The central role of behaviour in domesticated dogs was recognised by scientists more than two centuries ago. The 18th-century surgeon and anatomist John Hunter, like many of his contemporaries, was very interested in the biology of domestication, which he believed illuminated the mechanisms of natural evolution. He and his collaborators made several attempts to hybridise dogs and wolves and for a while in the 1770s, he owned a wolf-dog hybrid. In 1786, he obtained a puppy born from the mating of a male spaniel with a female jackal (probably Canis aureus, see Figure 11b) originating from India. He sent one of this animal's offspring to his former pupil and lifelong friend Edward Jenner who kept it at his home in Berkeley, Gloucestershire.

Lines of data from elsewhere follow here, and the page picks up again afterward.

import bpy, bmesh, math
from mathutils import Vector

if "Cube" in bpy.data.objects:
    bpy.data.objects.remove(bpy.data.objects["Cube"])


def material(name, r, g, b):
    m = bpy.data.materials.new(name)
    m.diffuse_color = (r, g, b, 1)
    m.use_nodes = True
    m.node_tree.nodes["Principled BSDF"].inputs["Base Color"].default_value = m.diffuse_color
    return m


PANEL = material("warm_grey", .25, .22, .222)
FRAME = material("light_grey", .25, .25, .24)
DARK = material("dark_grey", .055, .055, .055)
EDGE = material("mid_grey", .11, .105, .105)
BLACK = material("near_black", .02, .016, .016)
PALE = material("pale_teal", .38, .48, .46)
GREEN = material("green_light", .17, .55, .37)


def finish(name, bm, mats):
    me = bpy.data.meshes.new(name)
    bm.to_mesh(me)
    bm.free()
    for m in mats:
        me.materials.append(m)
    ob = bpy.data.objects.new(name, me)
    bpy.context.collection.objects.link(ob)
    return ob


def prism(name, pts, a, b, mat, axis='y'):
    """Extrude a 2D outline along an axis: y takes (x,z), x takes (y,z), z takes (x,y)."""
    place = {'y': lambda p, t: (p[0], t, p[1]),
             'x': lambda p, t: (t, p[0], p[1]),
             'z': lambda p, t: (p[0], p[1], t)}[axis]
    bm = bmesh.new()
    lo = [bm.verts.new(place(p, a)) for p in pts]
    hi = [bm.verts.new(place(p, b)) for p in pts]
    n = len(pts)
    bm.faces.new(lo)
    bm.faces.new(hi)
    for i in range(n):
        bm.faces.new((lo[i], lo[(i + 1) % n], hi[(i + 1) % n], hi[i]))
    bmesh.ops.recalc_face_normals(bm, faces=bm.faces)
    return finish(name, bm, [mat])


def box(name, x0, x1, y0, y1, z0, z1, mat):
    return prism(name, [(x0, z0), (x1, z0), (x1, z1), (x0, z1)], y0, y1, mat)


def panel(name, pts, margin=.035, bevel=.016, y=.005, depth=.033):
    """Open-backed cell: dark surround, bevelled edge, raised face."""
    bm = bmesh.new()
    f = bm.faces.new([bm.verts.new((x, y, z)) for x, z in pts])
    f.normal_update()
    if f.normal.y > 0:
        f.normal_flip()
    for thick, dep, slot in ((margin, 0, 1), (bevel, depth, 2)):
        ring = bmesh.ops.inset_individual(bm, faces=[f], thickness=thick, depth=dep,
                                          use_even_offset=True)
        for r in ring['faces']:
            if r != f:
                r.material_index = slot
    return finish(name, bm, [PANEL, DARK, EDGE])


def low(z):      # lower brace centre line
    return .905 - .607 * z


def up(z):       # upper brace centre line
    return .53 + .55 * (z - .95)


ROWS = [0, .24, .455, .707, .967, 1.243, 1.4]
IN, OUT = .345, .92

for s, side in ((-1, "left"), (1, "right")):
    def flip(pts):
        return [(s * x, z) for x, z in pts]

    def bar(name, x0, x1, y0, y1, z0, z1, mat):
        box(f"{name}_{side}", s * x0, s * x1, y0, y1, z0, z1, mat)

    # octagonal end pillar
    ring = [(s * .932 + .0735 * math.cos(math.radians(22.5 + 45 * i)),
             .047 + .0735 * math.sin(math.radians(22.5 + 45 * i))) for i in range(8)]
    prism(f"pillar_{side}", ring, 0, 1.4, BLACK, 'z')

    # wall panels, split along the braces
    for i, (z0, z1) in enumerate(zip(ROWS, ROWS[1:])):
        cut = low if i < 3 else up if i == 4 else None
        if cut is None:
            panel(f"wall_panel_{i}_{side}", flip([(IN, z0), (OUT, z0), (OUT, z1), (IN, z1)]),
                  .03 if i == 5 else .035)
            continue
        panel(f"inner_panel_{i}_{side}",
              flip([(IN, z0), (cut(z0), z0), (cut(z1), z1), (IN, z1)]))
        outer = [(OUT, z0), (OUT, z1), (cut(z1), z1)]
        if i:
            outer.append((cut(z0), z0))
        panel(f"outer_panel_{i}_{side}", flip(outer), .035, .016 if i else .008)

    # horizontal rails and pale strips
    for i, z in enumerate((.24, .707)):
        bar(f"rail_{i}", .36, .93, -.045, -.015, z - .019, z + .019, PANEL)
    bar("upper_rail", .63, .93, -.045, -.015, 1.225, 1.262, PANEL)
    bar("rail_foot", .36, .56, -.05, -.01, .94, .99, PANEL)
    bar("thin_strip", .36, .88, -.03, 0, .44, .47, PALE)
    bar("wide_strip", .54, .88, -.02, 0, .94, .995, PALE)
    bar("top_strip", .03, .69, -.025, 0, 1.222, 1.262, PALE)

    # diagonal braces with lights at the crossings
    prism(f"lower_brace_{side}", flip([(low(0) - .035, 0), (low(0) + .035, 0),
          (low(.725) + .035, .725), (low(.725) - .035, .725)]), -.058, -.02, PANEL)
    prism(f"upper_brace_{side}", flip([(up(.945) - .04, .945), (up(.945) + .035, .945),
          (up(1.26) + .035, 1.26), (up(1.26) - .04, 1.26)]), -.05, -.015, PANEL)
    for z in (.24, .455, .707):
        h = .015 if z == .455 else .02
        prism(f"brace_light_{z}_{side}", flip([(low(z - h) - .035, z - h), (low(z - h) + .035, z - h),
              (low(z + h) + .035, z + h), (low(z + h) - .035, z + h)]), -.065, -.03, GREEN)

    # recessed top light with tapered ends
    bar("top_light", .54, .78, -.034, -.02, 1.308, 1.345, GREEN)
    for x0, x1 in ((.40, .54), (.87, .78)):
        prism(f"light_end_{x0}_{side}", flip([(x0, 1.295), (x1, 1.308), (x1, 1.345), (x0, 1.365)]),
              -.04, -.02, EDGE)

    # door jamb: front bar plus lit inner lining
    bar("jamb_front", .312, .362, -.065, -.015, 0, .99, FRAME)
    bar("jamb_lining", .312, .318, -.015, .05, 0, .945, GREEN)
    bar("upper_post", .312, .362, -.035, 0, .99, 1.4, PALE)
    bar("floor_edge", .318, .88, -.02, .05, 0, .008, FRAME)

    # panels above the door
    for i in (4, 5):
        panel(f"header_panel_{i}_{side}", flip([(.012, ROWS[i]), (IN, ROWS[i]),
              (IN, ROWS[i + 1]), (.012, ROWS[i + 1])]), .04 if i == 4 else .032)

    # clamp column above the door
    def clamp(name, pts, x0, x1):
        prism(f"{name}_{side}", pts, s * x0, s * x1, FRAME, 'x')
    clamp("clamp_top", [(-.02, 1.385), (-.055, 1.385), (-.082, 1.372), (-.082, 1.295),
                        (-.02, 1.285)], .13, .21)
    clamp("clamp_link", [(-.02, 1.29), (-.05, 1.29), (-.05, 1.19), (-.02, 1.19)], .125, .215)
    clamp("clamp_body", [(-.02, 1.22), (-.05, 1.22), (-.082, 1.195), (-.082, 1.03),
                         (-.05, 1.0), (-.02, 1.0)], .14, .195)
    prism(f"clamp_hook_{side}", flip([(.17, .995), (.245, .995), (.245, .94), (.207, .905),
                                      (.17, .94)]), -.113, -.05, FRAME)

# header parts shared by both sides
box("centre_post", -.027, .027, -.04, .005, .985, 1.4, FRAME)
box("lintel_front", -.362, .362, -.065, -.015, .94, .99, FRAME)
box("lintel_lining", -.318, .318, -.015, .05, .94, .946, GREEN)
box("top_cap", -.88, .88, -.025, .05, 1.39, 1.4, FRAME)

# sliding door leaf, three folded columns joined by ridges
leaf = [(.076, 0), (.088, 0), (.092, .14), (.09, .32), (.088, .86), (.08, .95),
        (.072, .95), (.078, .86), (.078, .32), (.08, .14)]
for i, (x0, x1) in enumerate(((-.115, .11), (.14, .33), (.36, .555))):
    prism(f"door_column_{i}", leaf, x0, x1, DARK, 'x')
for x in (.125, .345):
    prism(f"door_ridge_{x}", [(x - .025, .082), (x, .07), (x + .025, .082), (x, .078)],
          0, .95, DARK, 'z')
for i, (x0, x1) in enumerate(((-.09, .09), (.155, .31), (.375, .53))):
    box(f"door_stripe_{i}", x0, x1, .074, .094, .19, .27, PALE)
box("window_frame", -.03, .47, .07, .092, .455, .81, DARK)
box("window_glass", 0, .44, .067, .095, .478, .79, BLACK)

This astute observer of animal and human behaviour reported in a letter to Hunter: ‘The little jackal bitch you gave me is grown a fine, handsome animal but she certainly does not possess the understanding of common dogs. She is easily lost when I take her out and is quite inattentive to a whistle.’ In other words, this hybrid was anatomically and physiologically sound, but lacked the mental ability to interact with humans as well as domesticated dogs can.

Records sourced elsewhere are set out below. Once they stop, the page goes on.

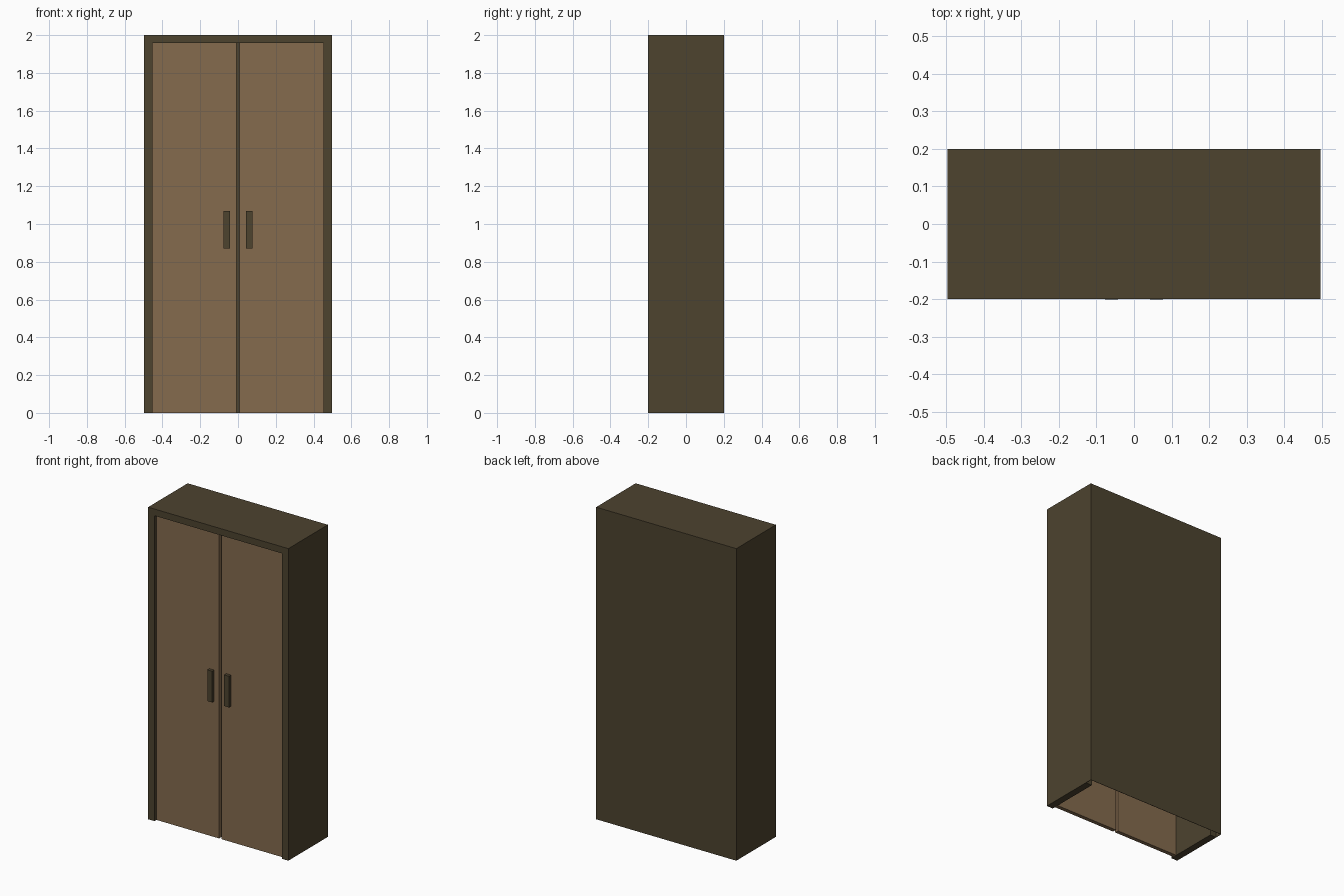
import bpy, bmesh

if "Cube" in bpy.data.objects:
    bpy.data.objects.remove(bpy.data.objects["Cube"])


def material(name, rgb):
    m = bpy.data.materials.new(name)
    m.diffuse_color = (*rgb, 1)
    m.use_nodes = True
    m.node_tree.nodes["Principled BSDF"].inputs["Base Color"].default_value = m.diffuse_color
    return m


DARK = material("dark_wood", (0.074, 0.056, 0.028))
BROWN = material("brown_wood", (0.232, 0.146, 0.076))


def finish(bm, name, mat):
    bmesh.ops.recalc_face_normals(bm, faces=bm.faces)
    me = bpy.data.meshes.new(name)
    bm.to_mesh(me)
    bm.free()
    me.materials.append(mat)
    ob = bpy.data.objects.new(name, me)
    bpy.context.collection.objects.link(ob)
    return ob


def box(name, x, y, z, mat):
    bm = bmesh.new()
    bmesh.ops.create_cube(bm, size=1)
    for v in bm.verts:
        for i, (lo, hi) in enumerate((x, y, z)):
            v.co[i] = lo if v.co[i] < 0 else hi
    return finish(bm, name, mat)


# Carcass: arch-shaped loops (half width, height, y) lofted into a hollow
# cabinet with thick front jambs, a thin back and an open bottom
loops = [(0.497, 2.0, -0.2), (0.452, 1.957, -0.2), (0.452, 1.957, 0.155),
         (0.495, 1.998, 0.155), (0.495, 1.998, 0.198), (0.497, 2.0, 0.2)]
bm = bmesh.new()
rings = [[bm.verts.new(p) for p in ((-w, y, 0), (-w, y, h), (w, y, h), (w, y, 0))]
         for w, h, y in loops]
for i, a in enumerate(rings):
    b = rings[(i + 1) % len(rings)]
    for k in range(3):
        bm.faces.new((a[k], a[k + 1], b[k + 1], b[k]))
# Back panel, inside and outside, and its lower edge
bm.faces.new(rings[4])
bm.faces.new(rings[5])
bm.faces.new((rings[4][0], rings[4][3], rings[5][3], rings[5][0]))
# Feet of the side walls
for k in (0, 3):
    bm.faces.new([r[k] for r in rings])
finish(bm, "carcass", DARK)

# Doors with a narrow gap, and their handles
for side, s in (("left", -1), ("right", 1)):
    box(side + "_door", sorted((s * 0.008, s * 0.452)), (-0.18, -0.155), (0, 1.957), BROWN)
    box(side + "_handle", sorted((s * 0.043, s * 0.077)), (-0.201, -0.18), (0.87, 1.07), DARK)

(Dr Edward Jenner FRS (1749–1823) is chiefly remembered as a pioneer of vaccination against smallpox, the basis for the only completely successful extermination of a human pathogen. During his lifetime, he was known for fundamental research on the anatomy and habits of cuckoos and the relationship between angina, heart attacks and fatty deposits in the arteries.)
Many breeds of dogs originated from a very few ancestors. The small ancestral gene pool combined with much inbreeding favour genes becoming common through genetic drift. Such effects have undoubtedly occurred, and many purebred dogs are unusually prone to certain diseases including hereditary deafness and some forms of cancer.

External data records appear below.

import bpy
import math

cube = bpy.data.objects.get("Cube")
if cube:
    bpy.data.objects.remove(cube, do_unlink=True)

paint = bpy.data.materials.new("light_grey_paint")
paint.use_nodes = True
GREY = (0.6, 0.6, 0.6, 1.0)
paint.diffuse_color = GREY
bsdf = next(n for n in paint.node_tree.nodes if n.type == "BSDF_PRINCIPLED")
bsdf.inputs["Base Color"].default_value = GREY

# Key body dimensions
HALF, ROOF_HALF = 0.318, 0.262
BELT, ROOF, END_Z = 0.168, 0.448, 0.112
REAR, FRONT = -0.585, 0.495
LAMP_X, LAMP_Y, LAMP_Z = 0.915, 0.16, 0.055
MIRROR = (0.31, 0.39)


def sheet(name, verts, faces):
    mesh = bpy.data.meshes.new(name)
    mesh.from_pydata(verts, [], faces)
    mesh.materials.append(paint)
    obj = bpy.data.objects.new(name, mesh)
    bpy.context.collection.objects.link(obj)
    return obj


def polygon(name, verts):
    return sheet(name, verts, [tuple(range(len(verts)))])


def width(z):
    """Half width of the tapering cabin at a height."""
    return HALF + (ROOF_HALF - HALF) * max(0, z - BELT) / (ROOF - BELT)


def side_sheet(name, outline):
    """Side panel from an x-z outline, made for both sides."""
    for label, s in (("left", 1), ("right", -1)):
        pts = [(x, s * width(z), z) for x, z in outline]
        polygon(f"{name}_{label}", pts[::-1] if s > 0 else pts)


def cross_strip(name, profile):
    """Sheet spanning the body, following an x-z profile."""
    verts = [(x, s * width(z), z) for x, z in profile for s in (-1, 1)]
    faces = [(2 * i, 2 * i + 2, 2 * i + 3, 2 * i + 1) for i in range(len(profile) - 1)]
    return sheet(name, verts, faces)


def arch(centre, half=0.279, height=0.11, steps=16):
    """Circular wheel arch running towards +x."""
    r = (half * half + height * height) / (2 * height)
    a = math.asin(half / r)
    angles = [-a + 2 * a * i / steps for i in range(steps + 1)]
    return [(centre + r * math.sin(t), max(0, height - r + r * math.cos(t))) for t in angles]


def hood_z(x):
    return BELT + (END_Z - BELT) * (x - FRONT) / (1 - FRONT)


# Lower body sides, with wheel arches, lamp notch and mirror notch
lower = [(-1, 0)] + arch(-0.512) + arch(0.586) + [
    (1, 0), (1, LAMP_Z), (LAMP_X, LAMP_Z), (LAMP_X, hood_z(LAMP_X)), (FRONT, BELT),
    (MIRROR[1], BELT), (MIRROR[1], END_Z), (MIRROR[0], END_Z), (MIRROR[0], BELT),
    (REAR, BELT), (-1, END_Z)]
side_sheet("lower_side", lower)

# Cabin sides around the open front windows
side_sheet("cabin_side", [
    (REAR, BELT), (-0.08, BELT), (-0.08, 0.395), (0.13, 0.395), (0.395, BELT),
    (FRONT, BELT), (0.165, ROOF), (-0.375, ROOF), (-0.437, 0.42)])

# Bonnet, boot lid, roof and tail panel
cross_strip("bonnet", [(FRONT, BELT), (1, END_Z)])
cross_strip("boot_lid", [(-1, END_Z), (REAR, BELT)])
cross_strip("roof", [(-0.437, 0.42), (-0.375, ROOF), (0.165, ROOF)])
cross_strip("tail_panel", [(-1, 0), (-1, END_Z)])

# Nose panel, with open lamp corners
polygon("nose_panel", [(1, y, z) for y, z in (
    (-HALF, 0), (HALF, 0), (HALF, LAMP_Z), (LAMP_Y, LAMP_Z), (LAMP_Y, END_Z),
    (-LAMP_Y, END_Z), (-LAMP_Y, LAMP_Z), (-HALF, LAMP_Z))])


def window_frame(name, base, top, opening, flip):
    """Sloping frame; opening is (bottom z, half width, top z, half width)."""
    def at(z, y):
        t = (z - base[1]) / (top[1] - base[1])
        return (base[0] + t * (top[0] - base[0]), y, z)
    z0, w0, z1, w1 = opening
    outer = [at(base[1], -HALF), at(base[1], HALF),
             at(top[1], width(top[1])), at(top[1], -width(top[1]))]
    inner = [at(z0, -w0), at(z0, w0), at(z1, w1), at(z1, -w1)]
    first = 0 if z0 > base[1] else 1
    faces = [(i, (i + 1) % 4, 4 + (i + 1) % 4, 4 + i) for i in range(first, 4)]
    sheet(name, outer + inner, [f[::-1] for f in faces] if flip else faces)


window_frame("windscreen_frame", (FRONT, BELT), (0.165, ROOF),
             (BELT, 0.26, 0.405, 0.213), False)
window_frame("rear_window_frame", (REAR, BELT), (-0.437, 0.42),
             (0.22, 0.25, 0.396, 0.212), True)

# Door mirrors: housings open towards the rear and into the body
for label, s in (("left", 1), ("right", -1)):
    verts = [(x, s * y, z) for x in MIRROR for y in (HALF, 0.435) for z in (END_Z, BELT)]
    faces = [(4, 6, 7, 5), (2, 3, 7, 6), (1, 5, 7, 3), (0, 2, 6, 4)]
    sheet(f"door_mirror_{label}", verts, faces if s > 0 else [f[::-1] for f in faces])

Would the action of natural selection eliminate (a) deafness and (b) cancer?
(a) Yes, because deaf animals would be more vulnerable to predators and other hazards, including traffic.
(b) Only if the cancer directly affected fertility or became disabling early enough in life to reduce lifetime fecundity and nurturing the offspring. Natural selection cannot eliminate diseases of old age.
With the recent rise in the keeping of specialised breeds of dogs (e.g. terriers, dachshunds, retrievers, bulldogs) as pets rather than as working dogs, hybrids between breeds have become very common. Some have become feral: although descended from domesticated ancestors, they live and breed as wild animals. All modern breeds of dogs, with their variation in size and shape, habits, coat colour and texture, are mutually fertile and share certain species-specific physiological characteristics; for example, the length of the gestation period is the same for all breeds regardless of body size. In spite of the huge range of phenotypes, dogs have not formed discrete species.
List some reasons why the intensive study of many different aspects of dog biology provides insight into the process of evolution under domestication.
Relevant topics include:
Dogs are among the most ancient domesticated animals.
The dog genome has now been sequenced.
Dogs are highly social mammals that communicate using sounds, facial expressions and postures; these behaviours are readily interpreted by humans and dogs respond to human-generated sounds and to human gestures.
Dog behaviour has been thoroughly studied.
Many breeds that differ in habits and behaviour also differ in structure and appearance.
Many dog breeds are highly inbred but mongrels are also common and viable.